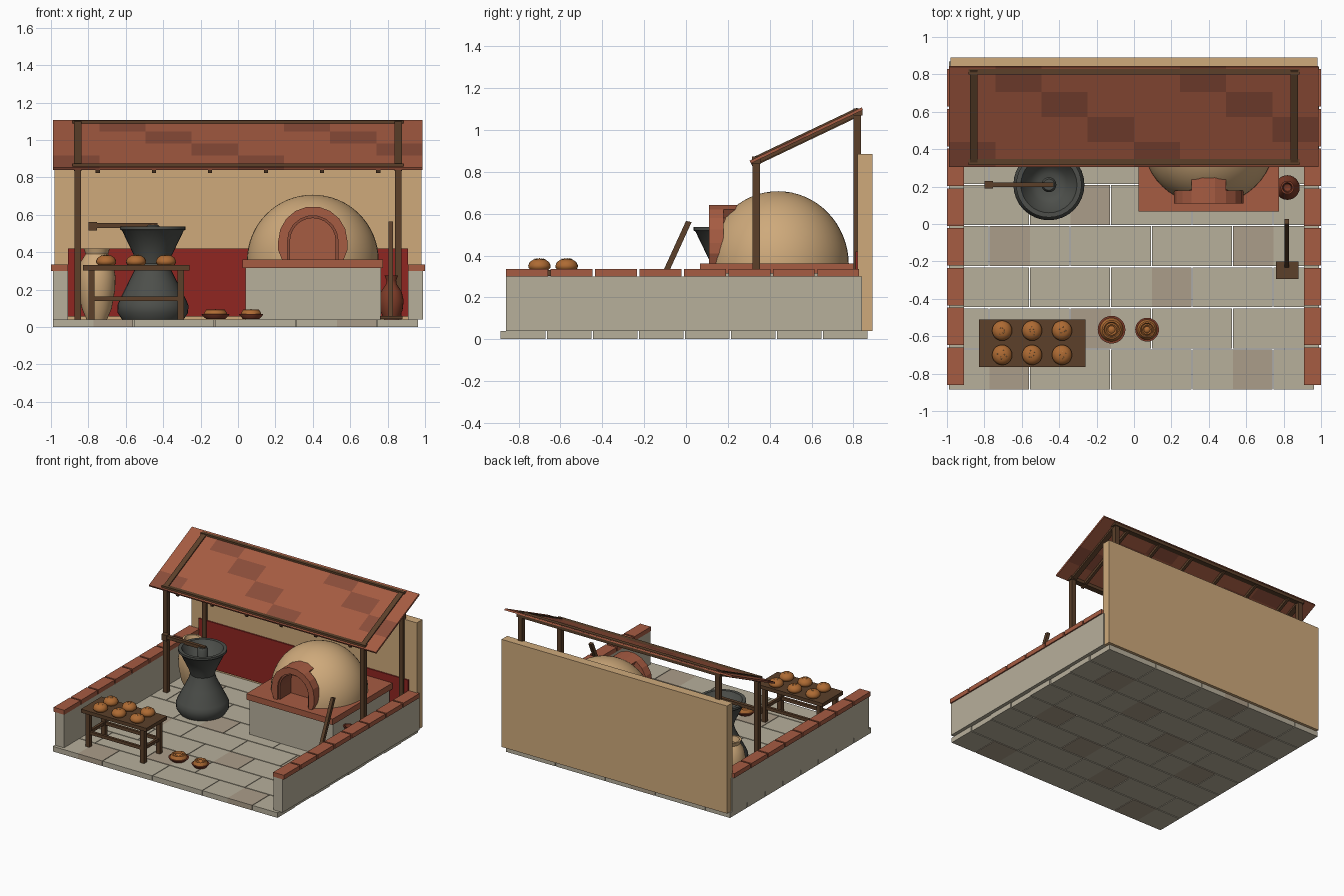
import bpy, bmesh, math, random
from mathutils import Vector

if "Cube" in bpy.data.objects:
    bpy.data.objects.remove(bpy.data.objects["Cube"])

random.seed(4)

def mat(name, r, g, b):
    m = bpy.data.materials.new(name)
    m.diffuse_color = [(v / 255) ** 2.2 for v in (r, g, b)] + [1]
    m.use_nodes = True
    m.node_tree.nodes["Principled BSDF"].inputs["Base Color"].default_value = m.diffuse_color
    return m

STONE, STONE2 = mat("stone", 182, 174, 154), mat("stone_dark", 170, 156, 136)
PLASTER, RED = mat("plaster", 205, 168, 122), mat("red_paint", 142, 42, 38)
BRICK, BRICK2 = mat("brick", 165, 92, 68), mat("brick_dark", 138, 78, 60)
WOOD, BASALT = mat("wood", 92, 66, 46), mat("basalt", 78, 80, 76)
CRUST, CLAY = mat("crust", 172, 106, 54), mat("clay", 125, 62, 44)

def finish(name, bm, mats, smooth=None):
    bmesh.ops.recalc_face_normals(bm, faces=bm.faces)
    me = bpy.data.meshes.new(name)
    bm.to_mesh(me)
    bm.free()
    for m in mats:
        me.materials.append(m)
    if smooth:
        me.shade_smooth()
        me.set_sharp_from_angle(angle=math.radians(smooth))
    ob = bpy.data.objects.new(name, me)
    bpy.context.collection.objects.link(ob)
    return ob

def prism(bm, pts, shift):
    """Extrude a planar polygon along a vector."""
    a = [bm.verts.new(p) for p in pts]
    b = [bm.verts.new(Vector(p) + Vector(shift)) for p in pts]
    faces = [bm.faces.new(a), bm.faces.new(b[::-1])]
    n = len(pts)
    faces += [bm.faces.new((a[i], b[i], b[(i + 1) % n], a[(i + 1) % n])) for i in range(n)]
    return faces

def boxes(name, items, *mats):
    """Items are (x0, x1, y0, y1, z0, z1[, material index])."""
    bm = bmesh.new()
    for x0, x1, y0, y1, z0, z1, *k in items:
        for f in prism(bm, [(x0, y0, z0), (x1, y0, z0), (x1, y1, z0), (x0, y1, z0)], (0, 0, z1 - z0)):
            f.material_index = k[0] if k else 0
    return finish(name, bm, mats)

def lathe(name, profile, loc, m, seg=32, smooth=40):
    """Spin (radius, z) points around z."""
    bm = bmesh.new()
    rings = [[bm.verts.new((r * math.cos(2 * math.pi * i / seg), r * math.sin(2 * math.pi * i / seg), z))
              for i in range(seg)] for r, z in profile]
    for a, b in zip(rings, rings[1:]):
        for i in range(seg):
            j = (i + 1) % seg
            bm.faces.new((a[i], a[j], b[j], b[i]))
    bmesh.ops.remove_doubles(bm, verts=bm.verts, dist=1e-5)
    ob = finish(name, bm, [m], smooth)
    ob.location = loc
    return ob

def arc(cx, cz, r, a0, a1, n):
    return [(cx + r * math.cos(math.radians(a0 + (a1 - a0) * i / n)),
             cz + r * math.sin(math.radians(a0 + (a1 - a0) * i / n))) for i in range(n + 1)]

# Paved floor in staggered slabs
slabs = []
for r in range(8):
    for c in range(9):
        x, y = -0.99 + c * 0.217, -0.885 + r * 0.22
        gap = 0.005 if (c + r) % 2 else 0
        slabs.append((x, x + 0.217 - gap, y, y + 0.213, 0, 0.04, int((c - 2 * r - 1) % 6 == 0)))
boxes("floor_slabs", slabs, STONE, STONE2)

# Walls
boxes("back_wall", [(-0.98, 0.98, 0.82, 0.89, 0.04, 0.885)], PLASTER)
boxes("painted_dado", [(-0.91, 0.91, 0.81, 0.82, 0.055, 0.42)], RED)
for s, side in ((-1, "left"), (1, "right")):
    x0, x1 = sorted((s * 0.91, s * 0.99))
    boxes(side + "_wall", [(x0, x1, -0.86, 0.84, 0.04, 0.30)], STONE)
    x0, x1 = sorted((s * 0.908, s * 1.0))
    boxes(side + "_wall_caps", [(x0, x1, -0.86 + i * 0.2125, -0.66 + i * 0.2125, 0.30, 0.335)
                                for i in range(8)], BRICK)

# Roof posts and cross beams
boxes("roof_posts", [(s * 0.857 - 0.018, s * 0.857 + 0.018, y, y + 0.036, 0.04, h)
                     for s in (-1, 1) for y, h in ((0.317, 0.86), (0.80, 1.09))], WOOD)
boxes("roof_cross_beams", [(-0.885, 0.885, 0.315, 0.357, 0.838, 0.873),
                           (-0.885, 0.885, 0.80, 0.842, 1.07, 1.103)], WOOD)

# Sloping roof, built flat and tilted
tilt = math.atan2(0.255, 0.535)
length = 0.593
bm = bmesh.new()
for c in range(8):
    for r in range(4):
        x, y = -0.988 + c * 0.2468, r * length / 4
        f = bm.faces.new([bm.verts.new(p) for p in (
            (x, y, 0), (x + 0.2468, y, 0), (x + 0.2468, y + length / 4, 0), (x, y + length / 4, 0))])
        f.material_index = int((c + r) % 4 == 0)
bmesh.ops.remove_doubles(bm, verts=bm.verts, dist=1e-4)
roof = finish("tiled_roof", bm, [BRICK, BRICK2])
sol = roof.modifiers.new("thickness", "SOLIDIFY")
sol.thickness = 0.014
sol.offset = 1
rafters = boxes("rafters", [(x - 0.011, x + 0.011, 0, length - 0.02, -0.02, 0)
                            for x in (-0.75, -0.45, -0.15, 0.15, 0.45, 0.75)], WOOD)
side_beams = boxes("roof_side_beams", [(s * 0.857 - 0.02, s * 0.857 + 0.02, 0.02, length - 0.02, -0.015, 0.022)
                                       for s in (-1, 1)], WOOD)
for ob in (roof, rafters, side_beams):
    ob.location = (0, 0.31, 0.84)
    ob.rotation_euler.x = tilt

# Oven base, hearth slab and dome
boxes("oven_base", [(0.04, 0.765, 0.085, 0.79, 0.04, 0.315)], STONE)
boxes("oven_hearth", [(0.025, 0.775, 0.067, 0.81, 0.315, 0.362)], BRICK)
dome = lathe("oven_dome", [(0, 0)] + [(max(r, 0), z) for r, z in arc(0, 0, 0.352, 0, 90, 16)],
             (0.40, 0.44, 0.355), PLASTER, 48, 50)
dome.scale.y = 0.96

def mouth(r, cz=0.46, base=0.35, n=16):
    return [(0.40 + r, base)] + arc(0.40, cz, r, 0, 180, n) + [(0.40 - r, base)]

bm = bmesh.new()
prism(bm, [(x, 0.0, z) for x, z in mouth(0.14)], (0, 0.28, 0))
cutter = finish("mouth_cutter", bm, [BRICK])
cutter.hide_render = True
cutter.hide_set(True)
cut = dome.modifiers.new("mouth", "BOOLEAN")
cut.object = cutter
cut.operation = "DIFFERENCE"
cut.solver = "EXACT"
bm = bmesh.new()
prism(bm, [(x, 0.26, z) for x, z in mouth(0.145)], (0, 0.03, 0))
finish("oven_mouth_back", bm, [BRICK])

# Brick arch around the oven mouth
bm = bmesh.new()
inner, outer = arc(0.40, 0.46, 0.135, 0, 180, 9), arc(0.40, 0.46, 0.185, 0, 180, 9)
for i in range(9):
    quad = [inner[i], outer[i], outer[i + 1], inner[i + 1]]
    prism(bm, [(x, 0.11, z) for x, z in quad], (0, 0.07 if i not in (3, 4, 5) else 0.14, 0))
for s in (-1, 1):
    prism(bm, [(0.40 + s * dx, 0.11, z) for dx, z in
               ((0.135, 0.36), (0.165, 0.36), (0.185, 0.41), (0.185, 0.46), (0.135, 0.46))], (0, 0.07, 0))
finish("oven_arch", bm, [BRICK])
bm = bmesh.new()
a, b = mouth(0.122, n=12), mouth(0.137, n=12)
for i in range(len(a) - 1):
    prism(bm, [(x, 0.125, z) for x, z in (a[i], b[i], b[i + 1], a[i + 1])], (0, 0.14, 0))
finish("oven_mouth_lining", bm, [BRICK2])

# Hourglass grain mill
lathe("mill_base", [(0, 0), (0.165, 0), (0.188, 0.035), (0.19, 0.075), (0.18, 0.1), (0.13, 0.2),
                    (0.1, 0.26), (0.085, 0.31), (0, 0.31)], (-0.455, 0.21, 0.04), BASALT)
lathe("mill_hopper", [(0, 0.33), (0.085, 0.33), (0.1, 0.38), (0.165, 0.515), (0.175, 0.52), (0.175, 0.537),
                      (0.15, 0.537), (0.10, 0.44), (0.06, 0.42), (0, 0.42)], (-0.455, 0.21, 0), BASALT)
lathe("mill_spindle", [(0, 0.42), (0.04, 0.42), (0.04, 0.53), (0.03, 0.545), (0, 0.545)],
      (-0.455, 0.21, 0), BASALT, 20)
boxes("mill_handle", [(-0.79, -0.43, 0.197, 0.223, 0.53, 0.555),
                      (-0.80, -0.755, 0.19, 0.23, 0.515, 0.562)], WOOD)

# Storage jar and jug
lathe("storage_jar", [(0, 0), (0.055, 0), (0.08, 0.06), (0.098, 0.16), (0.1, 0.23), (0.085, 0.31), (0.06, 0.35),
                      (0.07, 0.38), (0.055, 0.38), (0.045, 0.34), (0, 0.33)], (-0.755, 0.51, 0.04), PLASTER)
lathe("small_jug", [(0, 0), (0.04, 0), (0.06, 0.05), (0.066, 0.1), (0.055, 0.15), (0.028, 0.19), (0.026, 0.21),
                    (0.036, 0.235), (0.026, 0.235), (0.02, 0.2), (0, 0.19)], (0.82, 0.195, 0.04), CLAY, 24)

# Bread peel leaning by the wall
boxes("peel_blade", [(0.76, 0.88, -0.295, -0.2, 0.042, 0.058)], WOOD)
bm = bmesh.new()
prism(bm, [(0.805, -0.235, 0.05), (0.83, -0.235, 0.05), (0.83, -0.208, 0.045), (0.805, -0.208, 0.045)],
      (0, 0.235, 0.515))
finish("peel_handle", bm, [WOOD])

# Table with stretchers
boxes("table_top", [(-0.83, -0.26, -0.765, -0.51, 0.302, 0.33)], WOOD)
legs_x, legs_y = (-0.783, -0.307), (-0.735, -0.54)
boxes("table_legs", [(x - 0.017, x + 0.017, y - 0.017, y + 0.017, 0.04, 0.305)
                     for x in legs_x for y in legs_y], WOOD)
boxes("table_stretchers", [(legs_x[0], legs_x[1], y - 0.01, y + 0.01, 0.138, 0.162) for y in legs_y] +
      [(x - 0.01, x + 0.01, legs_y[0], legs_y[1], 0.138, 0.162) for x in legs_x], WOOD)

# Loaves with seeds on the table
crust = [(0, 0), (0.04, 0), (0.052, 0.012), (0.054, 0.024), (0.046, 0.041), (0.028, 0.053), (0, 0.057)]
for x in (-0.705, -0.545, -0.385):
    for y in (-0.57, -0.70):
        lathe("loaf", crust, (x, y, 0.328), CRUST, 20, 60)
        bm = bmesh.new()
        for i in range(6):
            a, r = random.uniform(0, 1) + i * 1.05, random.uniform(0.01, 0.028)
            g = bmesh.ops.create_icosphere(bm, subdivisions=1, radius=0.003)
            bmesh.ops.translate(bm, verts=g["verts"], vec=(x + r * math.cos(a), y + r * math.sin(a),
                                                          0.385 - r * r * 5))
        finish("loaf_seeds", bm, [PLASTER])

# Bowls with ringed loaves on the floor
for x, k in ((-0.12, 1.0), (0.07, 0.86)):
    bowl = lathe("bowl", [(0, 0), (0.05, 0), (0.072, 0.02), (0.074, 0.026), (0.062, 0.026), (0, 0.02)],
                 (x, -0.565, 0.042), CLAY, 28)
    loaf = lathe("ringed_loaf", [(0, 0.02), (0.064, 0.022), (0.06, 0.035), (0.05, 0.05), (0.042, 0.052), (0.036, 0.044),
                                 (0.028, 0.051), (0.02, 0.045), (0.012, 0.052), (0, 0.053)],
                 (x, -0.565, 0.042), CRUST, 28)
    bowl.scale = loaf.scale = (k, k, 1)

Task to complete> Write out, from the lines above, only those from the line with "bpy.context.collection.objects.link(ob)" to the line with "0.04, 0.885)], PLASTER)", exactly as given, including the first and the last.

Solution>
    bpy.context.collection.objects.link(ob)
    return ob

def prism(bm, pts, shift):
    """Extrude a planar polygon along a vector."""
    a = [bm.verts.new(p) for p in pts]
    b = [bm.verts.new(Vector(p) + Vector(shift)) for p in pts]
    faces = [bm.faces.new(a), bm.faces.new(b[::-1])]
    n = len(pts)
    faces += [bm.faces.new((a[i], b[i], b[(i + 1) % n], a[(i + 1) % n])) for i in range(n)]
    return faces

def boxes(name, items, *mats):
    """Items are (x0, x1, y0, y1, z0, z1[, material index])."""
    bm = bmesh.new()
    for x0, x1, y0, y1, z0, z1, *k in items:
        for f in prism(bm, [(x0, y0, z0), (x1, y0, z0), (x1, y1, z0), (x0, y1, z0)], (0, 0, z1 - z0)):
            f.material_index = k[0] if k else 0
    return finish(name, bm, mats)

def lathe(name, profile, loc, m, seg=32, smooth=40):
    """Spin (radius, z) points around z."""
    bm = bmesh.new()
    rings = [[bm.verts.new((r * math.cos(2 * math.pi * i / seg), r * math.sin(2 * math.pi * i / seg), z))
              for i in range(seg)] for r, z in profile]
    for a, b in zip(rings, rings[1:]):
        for i in range(seg):
            j = (i + 1) % seg
            bm.faces.new((a[i], a[j], b[j], b[i]))
    bmesh.ops.remove_doubles(bm, verts=bm.verts, dist=1e-5)
    ob = finish(name, bm, [m], smooth)
    ob.location = loc
    return ob

def arc(cx, cz, r, a0, a1, n):
    return [(cx + r * math.cos(math.radians(a0 + (a1 - a0) * i / n)),
             cz + r * math.sin(math.radians(a0 + (a1 - a0) * i / n))) for i in range(n + 1)]

# Paved floor in staggered slabs
slabs = []
for r in range(8):
    for c in range(9):
        x, y = -0.99 + c * 0.217, -0.885 + r * 0.22
        gap = 0.005 if (c + r) % 2 else 0
        slabs.append((x, x + 0.217 - gap, y, y + 0.213, 0, 0.04, int((c - 2 * r - 1) % 6 == 0)))
boxes("floor_slabs", slabs, STONE, STONE2)

# Walls
boxes("back_wall", [(-0.98, 0.98, 0.82, 0.89, 0.04, 0.885)], PLASTER)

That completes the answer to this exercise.